Sterling said his estranged wife Shelly has filed for divorce, but he had nothing but praise for her (and weirdly, her lawyers). While he said in the first half of the interview that Magic Johnson should be ashamed of himself for being promiscuous and contracting HIV, he suggested their marriage fell apart due to his cheating. "I guess I was bad committing all of those terrible ... I don't even want to say it," Sterling said. "But you know, people say, 'How do you commit adultery?' You justify things ... You say, well, every man in Paris or France has a mistress. I mean, it may make you smile, but when you're so old, you don't think it's wrong anymore if you have a little bit of fun." He explained that "everybody wants to be cared for," and added, with tears in his eyes, "I made such a mistake. I thought that woman (Stiviano) really cared for me."

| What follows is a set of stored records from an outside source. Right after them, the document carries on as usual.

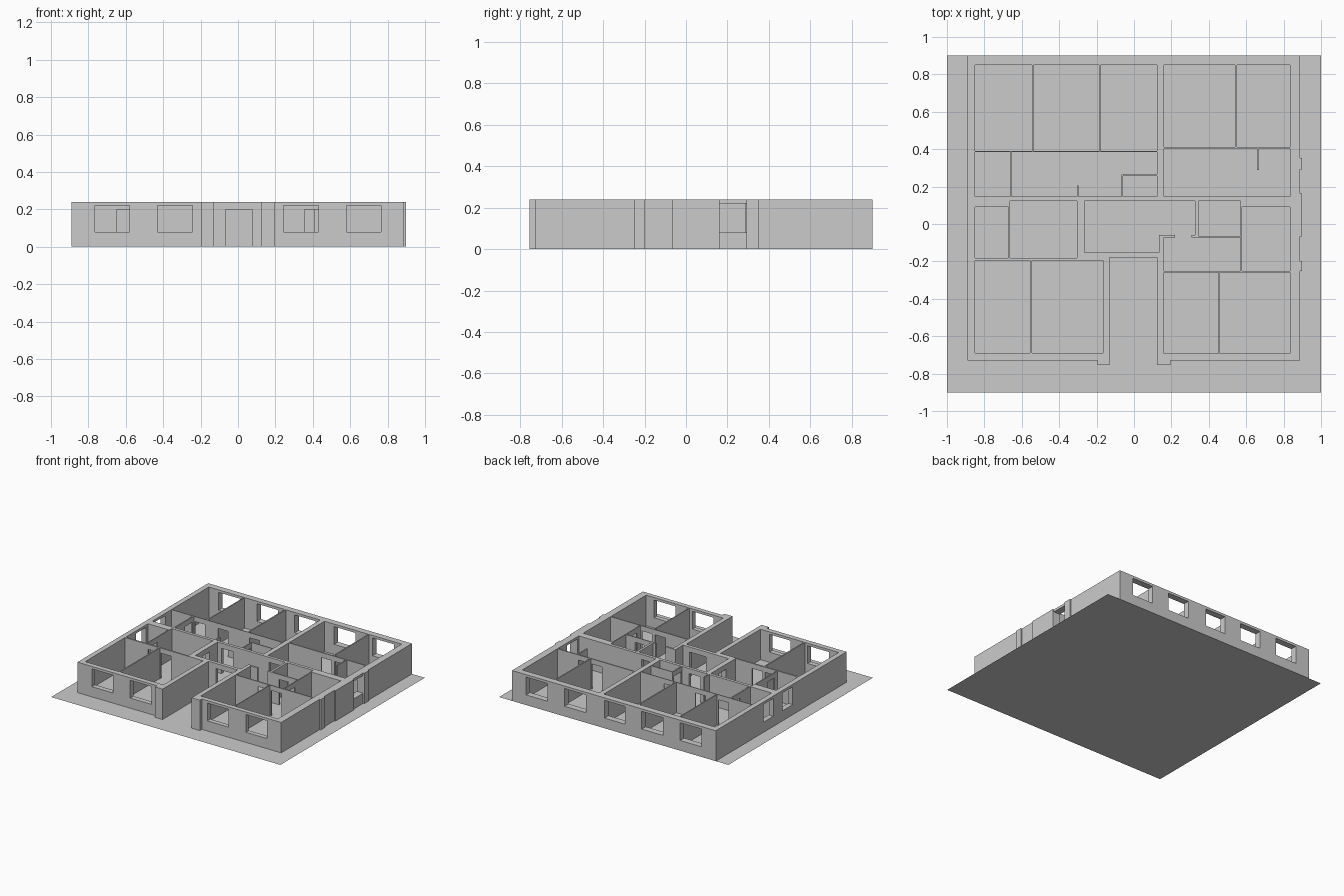
import bpy, bmesh

H = 0.24          # wall height
SILL, HEAD = 0.08, 0.22
DOOR = 0.20


def prism(bm, pts, z0, z1):
    """Closed prism from a counter-clockwise outline."""
    lo = [bm.verts.new((x, y, z0)) for x, y in pts]
    hi = [bm.verts.new((x, y, z1)) for x, y in pts]
    n = len(pts)
    bm.faces.new(lo[::-1])
    bm.faces.new(hi)
    for i in range(n):
        j = (i + 1) % n
        bm.faces.new((lo[i], lo[j], hi[j], hi[i]))


def box(bm, x0, x1, y0, y1, z0, z1):
    prism(bm, [(x0, y0), (x1, y0), (x1, y1), (x0, y1)], z0, z1)


def make(name, bm):
    bmesh.ops.recalc_face_normals(bm, faces=bm.faces)
    me = bpy.data.meshes.new(name)
    bm.to_mesh(me)
    bm.free()
    ob = bpy.data.objects.new(name, me)
    bpy.context.collection.objects.link(ob)
    return ob


# ground slab (a single flat sheet)
bm = bmesh.new()
bm.faces.new([bm.verts.new(p) for p in
              ((-1, -.9, 0), (1, -.9, 0), (1, .9, 0), (-1, .9, 0))])
base = make("base_sheet", bm)

# outer mass with entrance recess and shallow pilasters
outline = [(-.89, -.73), (-.195, -.73), (-.195, -.755), (-.13, -.755),
           (-.13, -.18), (.123, -.18), (.123, -.755), (.195, -.755),
           (.195, -.73), (.888, -.73)]
for y0, y1 in ((-.25, -.197), (-.068, .162), (.292, .352)):
    outline += [(.888, y0), (.898, y0), (.898, y1), (.888, y1)]
outline += [(.888, .9), (-.89, .9)]
bm = bmesh.new()
prism(bm, outline, 0, H)
walls = make("walls", bm)

# rooms: x0, x1, y0, y1
rooms = [
    (-.85, -.545, .39, .85), (-.537, -.188, .39, .85), (-.178, .122, .39, .85),
    (.16, .54, .413, .85), (.55, .833, .413, .85),
    (-.85, -.664, .147, .384),
    (-.85, -.672, -.182, .092), (-.664, -.305, -.182, .123),
    (.345, .57, -.065, .123), (.578, .833, -.25, .092),
    (-.85, -.555, -.69, -.194), (-.545, -.167, -.69, -.194),
    (.16, .453, -.693, -.258), (.46, .833, -.693, -.258),
    (-.06, .122, .147, .257),
]
bm = bmesh.new()
for r in rooms:
    box(bm, *r, -.1, .4)
# left corridor with a stub wall and a closet corner
prism(bm, [(-.654, .147), (-.306, .147), (-.306, .206), (-.296, .206),
           (-.296, .147), (-.068, .147), (-.068, .264), (.122, .264),
           (.122, .384), (-.654, .384)], -.1, .4)
# right corridor with a stub wall
prism(bm, [(.16, .147), (.833, .147), (.833, .404), (.667, .404), (.667, .288),
           (.657, .288), (.657, .404), (.16, .404)], -.1, .4)
# central hall opening into the small lobby
prism(bm, [(-.265, -.153), (.133, -.153), (.133, -.058), (.22, -.058),
           (.22, -.073), (.16, -.073), (.16, -.25), (.57, -.25), (.57, -.073),
           (.308, -.073), (.308, -.058), (.327, -.058), (.327, .123),
           (-.265, .123)], -.1, .4)
room_cut = make("room_cutter", bm)

# windows and doors
bm = bmesh.new()
for s in (-1, 1):
    for c in (.337, .672):
        box(bm, s * c - .093, s * c + .093, -.8, -.66, SILL, HEAD)
        box(bm, s * c - .093, s * c + .093, .82, .95, SILL, HEAD)
box(bm, -.1, .08, .82, .95, SILL, HEAD)
for y in (.245, .005):
    box(bm, -.95, -.82, y - .063, y + .063, SILL, HEAD)
box(bm, .8, .95, .162, .292, SILL, HEAD)
# doors in walls running along x: centre x, wall y, width
for x, y, w in ((.005, -.167, .145), (-.605, -.188, .09), (-.495, -.188, .09),
                (.4, -.254, .09), (.515, -.254, .09), (-.6, .387, .09),
                (-.4, .387, .09), (-.125, .387, .09), (.49, .408, .09),
                (.605, .408, .09), (-.18, .135, .1), (.235, .135, .1),
                (.45, -.069, .08)):
    box(bm, x - w / 2, x + w / 2, y - .025, y + .025, -.05, DOOR)
# doors in walls running along y: wall x, centre y
for x, y in ((-.659, .32), (-.668, -.1), (-.285, -.02), (.574, -.16), (-.064, .2)):
    box(bm, x - .03, x + .03, y - .045, y + .045, -.05, DOOR)
open_cut = make("opening_cutter", bm)

# carve rooms, then openings
for cutter in (room_cut, open_cut):
    cutter.hide_render = True
    m = walls.modifiers.new(cutter.name, 'BOOLEAN')
    m.operation = 'DIFFERENCE'
    m.solver = 'EXACT'
    m.object = cutter
bpy.context.view_layer.update()
dg = bpy.context.evaluated_depsgraph_get()
carved = bpy.data.meshes.new_from_object(walls.evaluated_get(dg))
walls.modifiers.clear()
walls.data = carved
for cutter in (room_cut, open_cut):
    bpy.data.objects.remove(cutter)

Though previously, Sterling insisted that players and fans still love him, in Wednesday's installment he lamented that people turned on him so quickly. "What am I, a Frankenstein? What am I, some kind of an ogre?" he asked. "I'm a good person, I'm a warm person. I say hello to everybody who comes to the team." He also claimed that he wouldn't be so quick to judge if the situation were reversed. "What if a player said, 'I don't like working for that Jew.' What would we do?" he said. They'd almost certainly be fired, but Sterling said, "I wouldn't do anything. I would ask him, 'Why? Why?' I want to make you happy. If you want more money, more attention, more love?"